So today was a very emotional day. Heading into this month has been a reflective time. Later this month I will reach an incredible milestone, one I never imagined I would ever see — I turn 50. The day before my birthday, I also mark the 25th year of being diagnosed living with HIV.

I have been drafting this really profound and touching message in my mind, which means I would finally type something up that isn’t as great as I would want it to be because what is in my head never seems to get down on paper or typed into the computer.

Then a day like today happens and just puts me in a place and mindset I didn’t expect. A friend’s funeral was today. I loved this lady. Donna was an incredible woman. Never treating me different after learning of my diagnosis, always so caring, loving and concerned.

We had a connection. Her daughter was born about a month before my son Adrian. After several incidents and life happenings she became a single parent with a single child like me. Both so very grateful of the gift of the child we had. Our children grew up together, went to school together until she found some happiness and moved away.

But in that time we were single mothers with only one child we had many deep conversations. I know everyone with more than one child loves every child, and no matter how many kids you have the thought of losing one of your children is traumatic.

However, I think this thought and fear is even worse for a single mother with only one child. I believed I was never going to have another chance and in 1996 I didn’t think it would have even been a possibility, even though it could have been a possibility. I know I could have had more children, but in 1996, you have to note, I was living to die. I was so grateful for Adrian, I wanted all of my love, focus and energy to be spent on him.

My focus was on loving and raising this precious gift I was honored to receive having just watched my husband die without dignity, fighting for life for three years. I knew how ugly the last years, stages of complications of AIDS and secondary infections could be and the toll on one’s body. I had just lived through them all. I know how painful, shameful and slow the process could be.

I didn’t have much hope back then to live a long life. I was hoping to make it until Adrian was in junior high or high school, yet battling with how I would chose to live out those last years. Having just survived and witnessed the last years of my husband Roger’s life, I didn’t want to watch my family watch me slowly die.

I know that isn’t my reality now, but it was my reality then in 1996. I had been living with HIV for over three years, but was still so ignorant about living with HIV. We lived in extreme poverty, didn’t have a computer or the internet, lived in silence because of the fear, shame and discrimination — completely different from today.

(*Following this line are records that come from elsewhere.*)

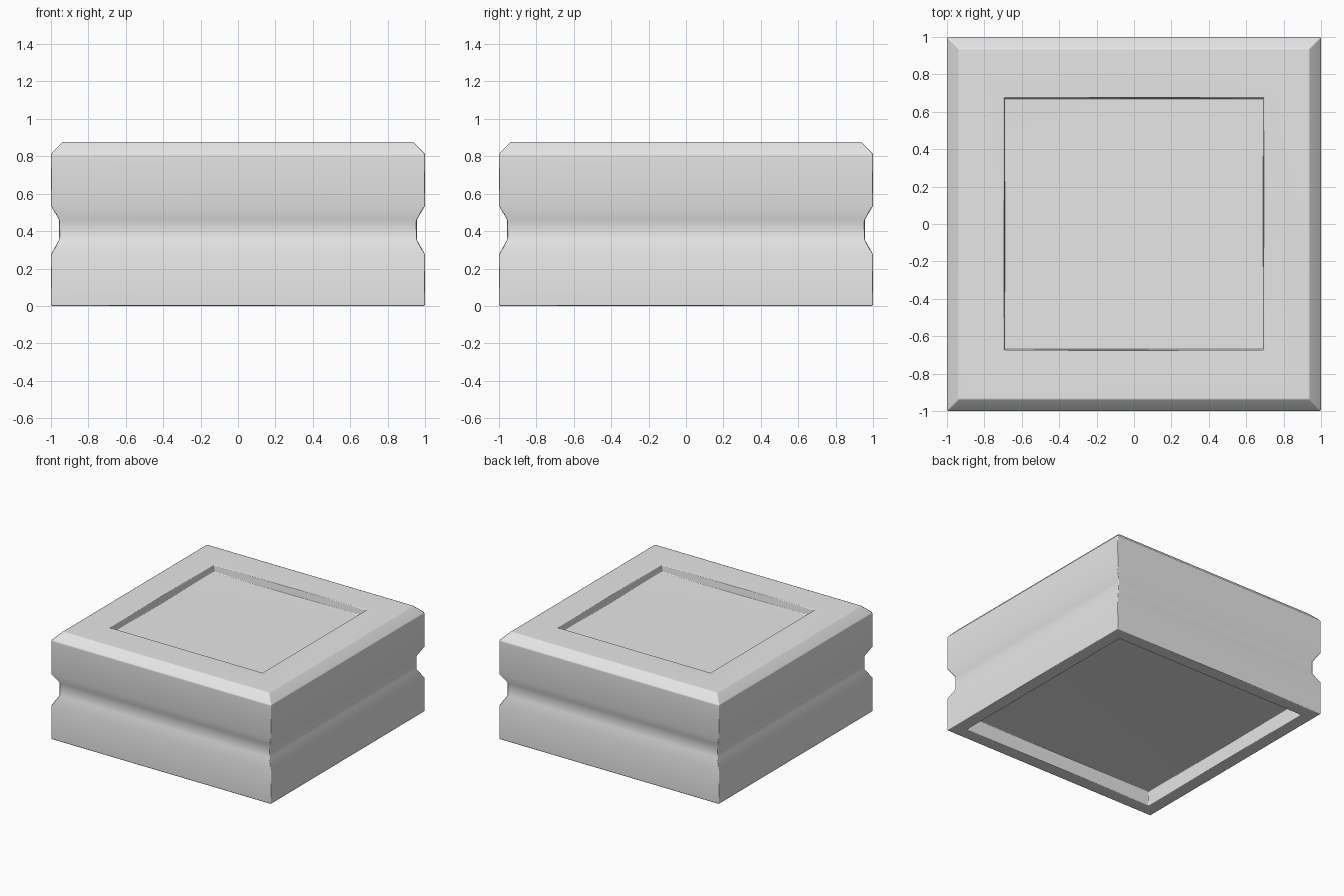
import bpy, bmesh, math

cube = bpy.data.objects.get("Cube")
if cube:
    bpy.data.objects.remove(cube, do_unlink=True)

# One plain stone colour
stone = bpy.data.materials.new("light_grey_stone")
stone.use_nodes = True
colour = (0.8, 0.8, 0.8, 1)
stone.diffuse_color = colour
stone.node_tree.nodes["Principled BSDF"].inputs["Base Color"].default_value = colour

# Outline as (half width x, half depth y, height), from underside to top panel
profile = [
    # recessed underside and base rim
    (0.89, 0.89, 0.12), (0.89, 0.89, 0.0), (1.0, 1.0, 0.0),
    # lower band
    (1.0, 1.0, 0.275),
    # groove
    (0.956, 0.956, 0.355), (0.956, 0.956, 0.46),
    # upper band and top chamfer
    (1.0, 1.0, 0.535), (1.0, 1.0, 0.812), (0.937, 0.937, 0.877),
    # sunken top panel
    (0.693, 0.673, 0.877), (0.693, 0.673, 0.817),
]


def square_loft(name, rings):
    """Join square rings with quads and close both ends."""
    bm = bmesh.new()
    loops = [[bm.verts.new((sx * x, sy * y, z))
              for sx, sy in ((-1, -1), (1, -1), (1, 1), (-1, 1))]
             for x, y, z in rings]
    for low, high in zip(loops, loops[1:]):
        for i in range(4):
            j = (i + 1) % 4
            bm.faces.new((low[i], low[j], high[j], high[i]))
    bm.faces.new(loops[0][::-1])
    bm.faces.new(loops[-1])
    bmesh.ops.recalc_face_normals(bm, faces=bm.faces)
    mesh = bpy.data.meshes.new(name)
    bm.to_mesh(mesh)
    bm.free()
    mesh.materials.append(stone)
    obj = bpy.data.objects.new(name, mesh)
    bpy.context.collection.objects.link(obj)
    return obj


block = square_loft("grooved_block", profile)
bpy.ops.object.select_all(action="DESELECT")
block.select_set(True)
bpy.context.view_layer.objects.active = block
bpy.ops.object.shade_smooth()

# Fine softened edges, with normals led by the large faces
bevel = block.modifiers.new("soft_edges", "BEVEL")
bevel.width = 0.006
bevel.segments = 1
bevel.limit_method = "ANGLE"
bevel.angle_limit = math.radians(33)
block.modifiers.new("flat_large_faces", "WEIGHTED_NORMAL")
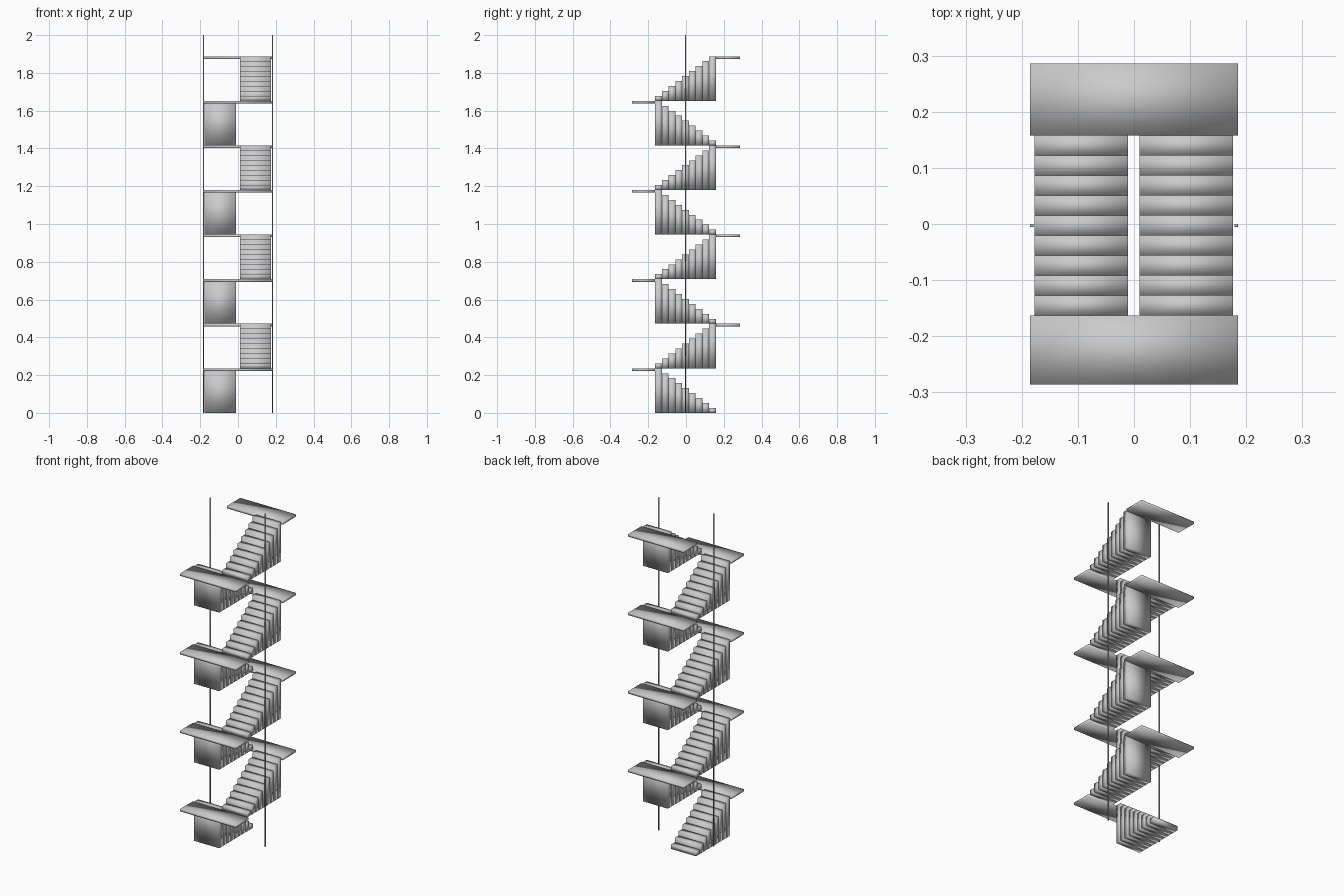
import bpy, bmesh
from mathutils import Matrix, Vector

if "Cube" in bpy.data.objects:
    bpy.data.objects.remove(bpy.data.objects["Cube"])

FLIGHTS, STEPS = 8, 9
RISE = 0.2360                      # height of one flight
Y_FRONT, Y_BACK = -0.163, 0.158    # ends of the flights
LAND_X, LAND_Y, LAND_T = 0.185, 0.286, 0.014
TREAD = (Y_BACK - Y_FRONT) / STEPS

# Dark grey painted metal
metal = bpy.data.materials.new("dark_grey_metal")
metal.diffuse_color = (0.60, 0.62, 0.60, 1)
metal.use_nodes = True
metal.node_tree.nodes["Principled BSDF"].inputs["Base Color"].default_value = metal.diffuse_color


def add_box(bm, lo, hi):
    lo, hi = Vector(lo), Vector(hi)
    m = Matrix.Translation((lo + hi) / 2) @ Matrix.Diagonal((*(hi - lo), 1))
    bmesh.ops.create_cube(bm, size=1, matrix=m)


def make_object(name, boxes):
    bm = bmesh.new()
    for lo, hi in boxes:
        add_box(bm, lo, hi)
    for face in bm.faces:          # soft shading across each block
        face.smooth = True
    mesh = bpy.data.meshes.new(name)
    bm.to_mesh(mesh)
    bm.free()
    mesh.materials.append(metal)
    obj = bpy.data.objects.new(name, mesh)
    bpy.context.collection.objects.link(obj)
    return obj


for f in range(FLIGHTS):
    base, top = f * RISE, (f + 1) * RISE
    left = f % 2 == 0              # left flights climb to the front, right ones to the back
    x0, x1 = (-0.177, -0.011) if left else (0.010, 0.176)

    # Flight of solid block steps, all standing on the flight's base level
    steps = []
    for s in range(STEPS):
        y0 = Y_BACK - (s + 1) * TREAD if left else Y_FRONT + s * TREAD
        steps.append(((x0, y0, base), (x1, y0 + TREAD, base + (s + 1) * RISE / STEPS)))
    make_object(f"stair_flight_{f + 1}", steps)

    # Landing slab at the top of the flight
    y0, y1 = (-LAND_Y, Y_FRONT) if left else (Y_BACK, LAND_Y)
    make_object(f"landing_{f + 1}", [((-LAND_X, y0, top - LAND_T), (LAND_X, y1, top))])

# Thin full-height posts on both sides
for name, x in (("left_post", -0.182), ("right_post", 0.182)):
    make_object(name, [((x - 0.003, -0.005, 0), (x + 0.003, 0.0, 2.0))])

I was so worried about dying in Adrian’s teen years that I sent a letter to educate parents of his classmates so fearful of the ignorance and discrimination and how my sickness and death would impact him at this critical time in his life.

Since the moment I found out I was pregnant, my thoughts revolved around how to protect him emotionally, trying to build a strong and solid foundation of love for when this happened. Fearful for him having a day like my friend’s daughter Grace had today.

My concern was always creating a support system for him when he would become an orphan. Or grateful for my mom and sister knowing if/when that happened he would have them, even if I weren’t there. I started participating in sharing my stories, involved in boards and committees, intentionally taking me away for just a night at a time.

My thought process was showing Adrian that if I were gone someone would always be there to take care of him. I was leaving to help him in the long run. May not be practical or make sense now, but that is what it was then and was my reality.

Life, medications, treatment, science and education are all different now. Now my thoughts are working until I can retire. OMG, retiring is now in my thought processes. Sometimes it just feels crazy thinking back to those days.

Today, I watched Grace grieving for loss of her mom. My heart breaks for her. I know she has an amazing friend to provide that shoulder for comfort. She has a huge family that loves her and will be there for her. But it’s not her mom, she has so many years of needing her mom’s shoulder to cry on, her mom to help out when life gets too much, and her mom to be there just for that unconditional love.

My thoughts also went to that could have been Adrian, and so grateful it isn’t (wishing Grace wasn’t going through this either). I know every child needs their mom, hell I still live and need mine everyday and I am almost 50. Although our journeys were different, the similarities between my friend Donna and me made us bond.

Today brought up those feelings and stresses of the late ’90s to the forefront. Things have changed, thought processes have changed, like when I stopped living to die and started living to live. But those traumas and triggers can take me back quickly. Survivor’s guilt can hit at any moment. Life really sucks sometimes and it’s not fair no matter how hard we strive to make it happen or better.

Thankful to still be here, but very aware how that can be taken away at the blink of an eye.

Tami Haught

Tami Haught is an HIV activist based in Iowa. She is a conference coordinator at The Sero Project and a member of the Community HIV and Hepatitis Advocates of Iowa Network (CHAIN).


This op-ed was originally published on Facebook and is reposted with permission.